The Creators Series: Titus Ferguson and Sinead Cox
UnLondon is a place for creators of all backgrounds to come together and intersect their ideas to bring amazing things to life.
"Use unconventional methods to create cool things.” This is a saying that is commonly used to describe the UnLondon Digital Media Association, an art+make+tech hackerspace in London, Ontario. UnLondon is a place for creators of all backgrounds to come together and intersect their ideas to bring amazing things to life.
I recently sat down for a Skype interview with UnLondon’s Executive Director, Titus Ferguson, and Sinead Cox who is currently working on a digital literacy project at UnLondon, to hear their story about this innovative hackerspace.
1 . What is UnLondon?
T: UnLondon is a place for people with cross-disciplinary backgrounds to collide and work on awesome projects. In this day and age, nobody does just one thing. These people have a head that can wear different hats and are comfortable with experimenting. We’re a hacker group who are finding new solutions to old problems.
2 . Tell us a bit about yourself, how did you get involved with UnLondon?
T: About five to six years ago, I was running events with a group of friends, and we needed more structure - a place where we, and other people, could unite under a common platform to collaborate and produce our ideas. We wanted to create a basement for those without a basement and continue to do events and workshops. So we launched the non-profit UnLondon and opened a maker space called the UnLab.

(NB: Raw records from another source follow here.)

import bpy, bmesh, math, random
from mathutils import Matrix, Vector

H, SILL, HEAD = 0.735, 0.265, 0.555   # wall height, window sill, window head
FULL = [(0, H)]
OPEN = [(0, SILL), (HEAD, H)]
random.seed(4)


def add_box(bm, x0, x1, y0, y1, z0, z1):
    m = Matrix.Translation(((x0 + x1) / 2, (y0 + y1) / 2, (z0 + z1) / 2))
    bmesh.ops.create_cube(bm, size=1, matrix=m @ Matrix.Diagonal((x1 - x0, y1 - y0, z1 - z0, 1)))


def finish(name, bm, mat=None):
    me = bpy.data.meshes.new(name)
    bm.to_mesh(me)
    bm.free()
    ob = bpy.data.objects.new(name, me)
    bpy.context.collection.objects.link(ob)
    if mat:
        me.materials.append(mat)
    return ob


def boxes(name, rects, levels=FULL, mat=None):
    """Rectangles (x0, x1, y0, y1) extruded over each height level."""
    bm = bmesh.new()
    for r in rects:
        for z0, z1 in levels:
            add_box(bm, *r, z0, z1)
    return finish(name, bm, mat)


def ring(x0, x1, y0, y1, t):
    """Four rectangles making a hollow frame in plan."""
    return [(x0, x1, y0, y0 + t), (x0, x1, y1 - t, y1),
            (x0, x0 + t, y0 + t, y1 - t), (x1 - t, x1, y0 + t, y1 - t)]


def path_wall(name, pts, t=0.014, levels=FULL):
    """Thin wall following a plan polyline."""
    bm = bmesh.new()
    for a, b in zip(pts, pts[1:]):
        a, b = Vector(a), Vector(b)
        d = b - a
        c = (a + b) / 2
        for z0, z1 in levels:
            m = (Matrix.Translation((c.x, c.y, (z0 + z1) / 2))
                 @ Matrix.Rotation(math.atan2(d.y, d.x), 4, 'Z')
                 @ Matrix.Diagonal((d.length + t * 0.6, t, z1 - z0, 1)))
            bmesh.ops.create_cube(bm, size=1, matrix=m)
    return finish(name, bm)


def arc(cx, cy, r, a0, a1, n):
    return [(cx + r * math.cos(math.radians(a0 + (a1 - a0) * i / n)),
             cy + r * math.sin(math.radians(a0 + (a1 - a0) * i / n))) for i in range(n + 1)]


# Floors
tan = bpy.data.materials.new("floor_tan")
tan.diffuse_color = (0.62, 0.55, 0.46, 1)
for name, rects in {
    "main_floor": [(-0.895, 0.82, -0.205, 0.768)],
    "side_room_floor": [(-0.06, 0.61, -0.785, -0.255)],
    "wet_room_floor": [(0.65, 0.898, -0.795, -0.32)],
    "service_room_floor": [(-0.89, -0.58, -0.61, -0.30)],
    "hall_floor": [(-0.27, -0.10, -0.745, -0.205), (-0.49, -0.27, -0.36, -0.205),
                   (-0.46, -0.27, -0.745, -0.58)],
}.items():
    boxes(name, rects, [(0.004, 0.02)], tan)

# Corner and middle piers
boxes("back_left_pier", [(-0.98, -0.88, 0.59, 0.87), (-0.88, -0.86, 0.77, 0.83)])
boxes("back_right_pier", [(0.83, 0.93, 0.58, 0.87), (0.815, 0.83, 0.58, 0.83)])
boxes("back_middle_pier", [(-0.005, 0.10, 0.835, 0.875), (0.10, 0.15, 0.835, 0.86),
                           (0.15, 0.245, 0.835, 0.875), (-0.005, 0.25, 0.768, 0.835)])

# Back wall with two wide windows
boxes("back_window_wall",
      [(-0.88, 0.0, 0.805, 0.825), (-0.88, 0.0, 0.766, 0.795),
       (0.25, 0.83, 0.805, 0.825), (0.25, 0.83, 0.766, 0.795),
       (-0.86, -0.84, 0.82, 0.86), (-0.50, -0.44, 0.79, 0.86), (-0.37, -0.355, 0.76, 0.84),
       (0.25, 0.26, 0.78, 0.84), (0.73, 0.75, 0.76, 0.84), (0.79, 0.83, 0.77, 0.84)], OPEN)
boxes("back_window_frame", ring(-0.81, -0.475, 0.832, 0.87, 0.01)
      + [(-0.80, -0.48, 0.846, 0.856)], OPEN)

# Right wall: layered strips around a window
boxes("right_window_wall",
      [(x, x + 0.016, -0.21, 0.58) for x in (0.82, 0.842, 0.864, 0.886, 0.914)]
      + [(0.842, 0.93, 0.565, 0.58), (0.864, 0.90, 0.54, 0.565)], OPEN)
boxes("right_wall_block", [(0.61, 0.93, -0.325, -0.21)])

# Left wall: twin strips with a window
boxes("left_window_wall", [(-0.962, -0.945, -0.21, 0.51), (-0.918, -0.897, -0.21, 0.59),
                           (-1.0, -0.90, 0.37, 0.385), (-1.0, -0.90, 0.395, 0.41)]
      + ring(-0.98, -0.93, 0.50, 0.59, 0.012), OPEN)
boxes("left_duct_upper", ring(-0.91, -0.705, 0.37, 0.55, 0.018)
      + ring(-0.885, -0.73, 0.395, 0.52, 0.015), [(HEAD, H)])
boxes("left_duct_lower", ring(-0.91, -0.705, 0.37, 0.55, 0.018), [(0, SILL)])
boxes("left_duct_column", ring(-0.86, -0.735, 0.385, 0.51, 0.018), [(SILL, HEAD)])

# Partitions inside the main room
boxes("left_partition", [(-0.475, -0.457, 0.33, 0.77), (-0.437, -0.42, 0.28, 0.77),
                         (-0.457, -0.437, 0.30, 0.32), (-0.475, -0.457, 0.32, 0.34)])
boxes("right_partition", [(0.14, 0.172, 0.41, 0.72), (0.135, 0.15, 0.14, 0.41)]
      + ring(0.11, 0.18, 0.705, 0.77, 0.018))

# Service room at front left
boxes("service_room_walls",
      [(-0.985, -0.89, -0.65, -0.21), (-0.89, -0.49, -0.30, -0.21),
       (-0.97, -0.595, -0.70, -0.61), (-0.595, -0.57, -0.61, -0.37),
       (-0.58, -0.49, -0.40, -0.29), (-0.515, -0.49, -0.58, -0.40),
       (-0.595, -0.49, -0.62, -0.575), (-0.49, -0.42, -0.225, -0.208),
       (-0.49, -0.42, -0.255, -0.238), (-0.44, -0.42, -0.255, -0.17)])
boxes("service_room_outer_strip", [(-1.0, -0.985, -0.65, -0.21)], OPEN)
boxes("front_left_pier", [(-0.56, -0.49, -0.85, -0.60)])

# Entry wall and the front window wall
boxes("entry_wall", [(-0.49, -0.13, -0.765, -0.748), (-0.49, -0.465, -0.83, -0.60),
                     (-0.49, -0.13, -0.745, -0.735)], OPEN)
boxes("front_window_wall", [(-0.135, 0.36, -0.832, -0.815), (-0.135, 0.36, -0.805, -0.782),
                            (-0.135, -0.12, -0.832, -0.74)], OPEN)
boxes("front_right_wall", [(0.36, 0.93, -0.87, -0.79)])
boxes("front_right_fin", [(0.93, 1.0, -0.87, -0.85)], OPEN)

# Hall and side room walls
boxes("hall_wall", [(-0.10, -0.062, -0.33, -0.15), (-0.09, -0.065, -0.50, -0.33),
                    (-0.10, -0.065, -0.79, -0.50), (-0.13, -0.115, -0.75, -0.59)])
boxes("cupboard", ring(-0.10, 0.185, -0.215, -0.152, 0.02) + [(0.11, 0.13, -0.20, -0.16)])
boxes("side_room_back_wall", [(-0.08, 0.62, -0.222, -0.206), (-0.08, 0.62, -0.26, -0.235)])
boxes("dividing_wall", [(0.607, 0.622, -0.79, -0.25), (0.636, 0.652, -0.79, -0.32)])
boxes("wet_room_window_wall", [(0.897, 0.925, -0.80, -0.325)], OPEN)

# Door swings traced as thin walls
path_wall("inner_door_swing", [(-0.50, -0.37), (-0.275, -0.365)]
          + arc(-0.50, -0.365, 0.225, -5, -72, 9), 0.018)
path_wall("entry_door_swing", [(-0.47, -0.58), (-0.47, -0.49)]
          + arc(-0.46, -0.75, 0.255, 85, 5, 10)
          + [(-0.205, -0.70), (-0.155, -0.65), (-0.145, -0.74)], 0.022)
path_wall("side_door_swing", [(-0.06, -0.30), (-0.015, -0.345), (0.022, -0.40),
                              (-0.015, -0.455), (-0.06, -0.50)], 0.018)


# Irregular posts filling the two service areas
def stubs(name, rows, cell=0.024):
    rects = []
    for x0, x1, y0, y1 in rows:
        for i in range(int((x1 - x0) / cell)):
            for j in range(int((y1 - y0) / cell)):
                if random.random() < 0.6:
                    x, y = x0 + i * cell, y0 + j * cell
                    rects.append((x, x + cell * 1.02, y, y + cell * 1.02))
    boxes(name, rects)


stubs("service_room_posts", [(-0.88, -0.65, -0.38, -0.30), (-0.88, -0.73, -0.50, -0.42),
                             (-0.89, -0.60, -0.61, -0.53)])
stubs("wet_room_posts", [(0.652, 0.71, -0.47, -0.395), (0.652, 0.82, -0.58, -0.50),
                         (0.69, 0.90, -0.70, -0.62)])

S: I have a master’s degree in public history and a major in English and am not at all from a coding background. At UnLondon, we currently have 12 temporary staff—none of which are from a computer science background. What’s cool about this is that we all have different ways of looking at things. I came to UnLondon because I heard that they were hiring and it was a place filled with young, creative people. Currently, I’m working on a digital literacy project.
3 . What is a creative coding project that you have worked on?
T: About one and a half years ago, we built an art installation for the World Figure Skating Championship. The theme for this was light. We turned 2D projections that shined onto a set of 200 strings and created a hologram-type piece of art. How did we did we do this? We used coding and processing (a form of java).
4 . How and why did you begin to use coding?
S: Coming from my public history and English major background, I never thought I would need coding but I actually do. It was interesting learning the basic uses for coding and I thought it was cool that I could make something with sensors.
5 . Do you have any advice for aspiring coders in your line of work?
T: If you’ve discovered the end goal of what you want to do (an art project, a simple page for a portfolio piece, etc.), learning coding will make the path to meet these goals much easier and exciting. But if you sit down and learn coding for the sake of just knowing it, then it will be harder. With that being said, coding is something that can be taught. When we were looking for someone to work on digital literacy, we were actually looking for someone with that educational background and someone who had done public events or worked with groups of people. With Sinead not having a tech/coding background, we didn’t have to worry about any previous bias that comes with developers.
6 . If you could pick one talent to be born with, what would it be?
T: To fly without wings.
The purpose of UnLondon is to make positive change in and around our region from outside the normal confines of change making, using unconventional methods and digital tools. We enable people to do things. The ‘Un’ prefix is used as a method to describe ‘unconventional thinking and practices’. The ‘UnLondon’ name comes from our many experiences both organizing and attending UnConferences.